### EXERCISE AIM:
Reproduce the listing in its entirety. Do not reproduce the pictures.

%%

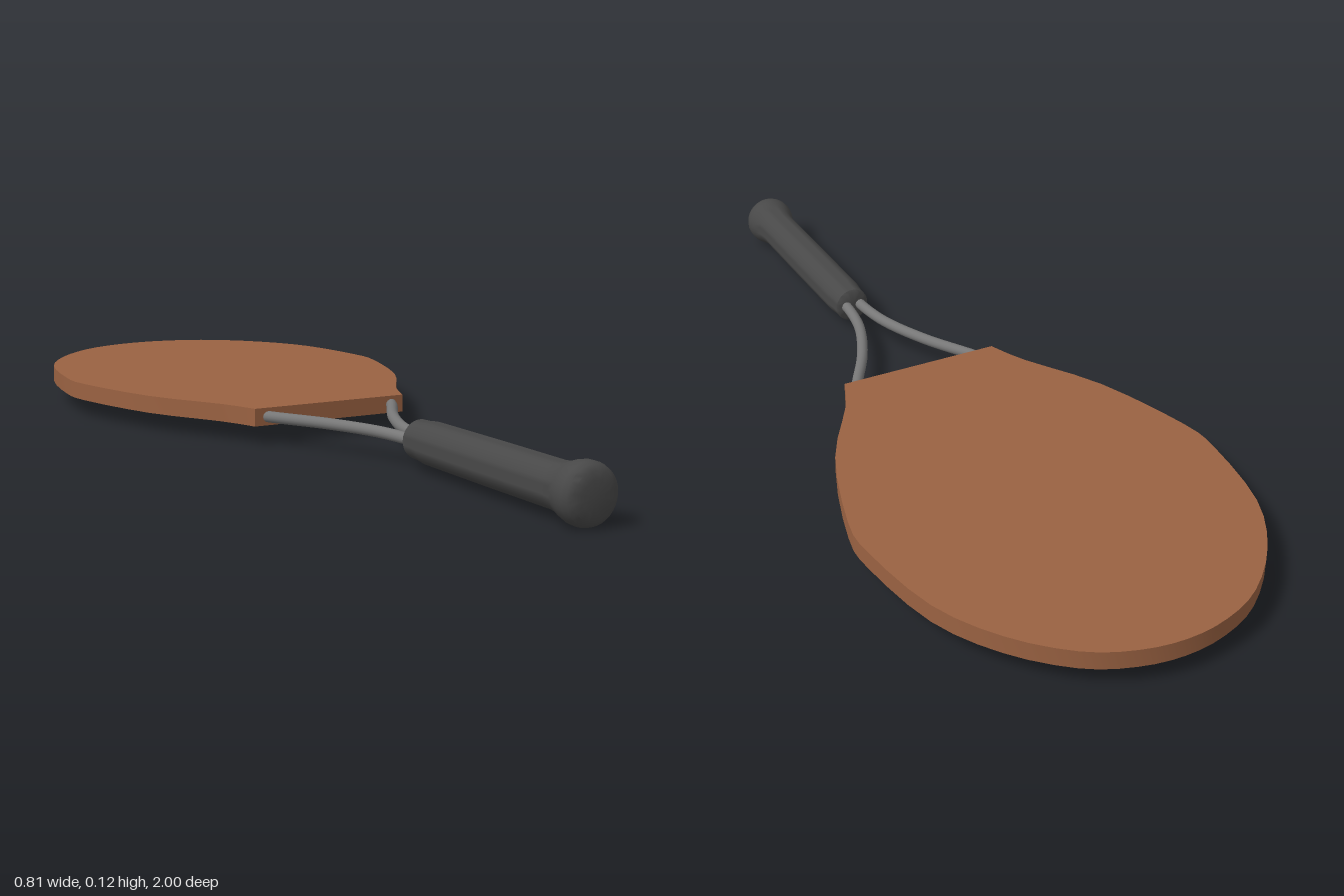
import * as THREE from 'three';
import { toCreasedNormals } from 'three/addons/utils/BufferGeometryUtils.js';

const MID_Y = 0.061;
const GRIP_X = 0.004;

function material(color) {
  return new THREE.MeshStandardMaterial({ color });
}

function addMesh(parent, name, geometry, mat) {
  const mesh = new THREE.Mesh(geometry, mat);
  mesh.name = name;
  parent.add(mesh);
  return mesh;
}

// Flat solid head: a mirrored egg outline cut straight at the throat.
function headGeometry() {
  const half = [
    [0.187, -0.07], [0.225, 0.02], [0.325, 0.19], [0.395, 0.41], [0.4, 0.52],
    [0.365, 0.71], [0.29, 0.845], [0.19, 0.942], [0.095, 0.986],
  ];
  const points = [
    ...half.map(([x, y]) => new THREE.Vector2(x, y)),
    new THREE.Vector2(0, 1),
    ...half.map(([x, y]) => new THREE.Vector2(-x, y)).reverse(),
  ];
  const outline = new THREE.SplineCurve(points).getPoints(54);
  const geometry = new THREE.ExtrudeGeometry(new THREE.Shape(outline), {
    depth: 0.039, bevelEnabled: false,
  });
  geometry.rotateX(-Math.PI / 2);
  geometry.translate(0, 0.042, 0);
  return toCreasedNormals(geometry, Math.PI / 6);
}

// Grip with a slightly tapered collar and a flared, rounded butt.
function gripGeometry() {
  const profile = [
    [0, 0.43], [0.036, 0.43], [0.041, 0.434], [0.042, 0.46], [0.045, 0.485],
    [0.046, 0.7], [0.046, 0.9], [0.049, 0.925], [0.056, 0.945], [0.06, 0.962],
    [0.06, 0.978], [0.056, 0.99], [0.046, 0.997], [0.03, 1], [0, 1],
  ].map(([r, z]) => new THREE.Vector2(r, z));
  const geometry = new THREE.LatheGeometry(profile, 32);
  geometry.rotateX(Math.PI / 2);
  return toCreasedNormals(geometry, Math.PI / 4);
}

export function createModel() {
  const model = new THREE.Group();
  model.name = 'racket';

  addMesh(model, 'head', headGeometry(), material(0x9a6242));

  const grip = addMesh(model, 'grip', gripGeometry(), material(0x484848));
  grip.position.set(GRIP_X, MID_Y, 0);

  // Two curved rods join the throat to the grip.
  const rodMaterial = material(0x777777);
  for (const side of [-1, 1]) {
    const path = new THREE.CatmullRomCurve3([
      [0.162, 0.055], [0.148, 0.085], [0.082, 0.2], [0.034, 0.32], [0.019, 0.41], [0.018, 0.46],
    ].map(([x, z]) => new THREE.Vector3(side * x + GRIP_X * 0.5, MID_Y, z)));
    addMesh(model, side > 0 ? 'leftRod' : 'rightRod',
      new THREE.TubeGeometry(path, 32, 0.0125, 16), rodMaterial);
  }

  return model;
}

%%

### THE COMPLETED TASK:
import * as THREE from 'three';
import { toCreasedNormals } from 'three/addons/utils/BufferGeometryUtils.js';

const MID_Y = 0.061;
const GRIP_X = 0.004;

function material(color) {
  return new THREE.MeshStandardMaterial({ color });
}

function addMesh(parent, name, geometry, mat) {
  const mesh = new THREE.Mesh(geometry, mat);
  mesh.name = name;
  parent.add(mesh);
  return mesh;
}

// Flat solid head: a mirrored egg outline cut straight at the throat.
function headGeometry() {
  const half = [
    [0.187, -0.07], [0.225, 0.02], [0.325, 0.19], [0.395, 0.41], [0.4, 0.52],
    [0.365, 0.71], [0.29, 0.845], [0.19, 0.942], [0.095, 0.986],
  ];
  const points = [
    ...half.map(([x, y]) => new THREE.Vector2(x, y)),
    new THREE.Vector2(0, 1),
    ...half.map(([x, y]) => new THREE.Vector2(-x, y)).reverse(),
  ];
  const outline = new THREE.SplineCurve(points).getPoints(54);
  const geometry = new THREE.ExtrudeGeometry(new THREE.Shape(outline), {
    depth: 0.039, bevelEnabled: false,
  });
  geometry.rotateX(-Math.PI / 2);
  geometry.translate(0, 0.042, 0);
  return toCreasedNormals(geometry, Math.PI / 6);
}

// Grip with a slightly tapered collar and a flared, rounded butt.
function gripGeometry() {
  const profile = [
    [0, 0.43], [0.036, 0.43], [0.041, 0.434], [0.042, 0.46], [0.045, 0.485],
    [0.046, 0.7], [0.046, 0.9], [0.049, 0.925], [0.056, 0.945], [0.06, 0.962],
    [0.06, 0.978], [0.056, 0.99], [0.046, 0.997], [0.03, 1], [0, 1],
  ].map(([r, z]) => new THREE.Vector2(r, z));
  const geometry = new THREE.LatheGeometry(profile, 32);
  geometry.rotateX(Math.PI / 2);
  return toCreasedNormals(geometry, Math.PI / 4);
}

export function createModel() {
  const model = new THREE.Group();
  model.name = 'racket';

  addMesh(model, 'head', headGeometry(), material(0x9a6242));

  const grip = addMesh(model, 'grip', gripGeometry(), material(0x484848));
  grip.position.set(GRIP_X, MID_Y, 0);

  // Two curved rods join the throat to the grip.
  const rodMaterial = material(0x777777);
  for (const side of [-1, 1]) {
    const path = new THREE.CatmullRomCurve3([
      [0.162, 0.055], [0.148, 0.085], [0.082, 0.2], [0.034, 0.32], [0.019, 0.41], [0.018, 0.46],
    ].map(([x, z]) => new THREE.Vector3(side * x + GRIP_X * 0.5, MID_Y, z)));
    addMesh(model, side > 0 ? 'leftRod' : 'rightRod',
      new THREE.TubeGeometry(path, 32, 0.0125, 16), rodMaterial);
  }

  return model;
}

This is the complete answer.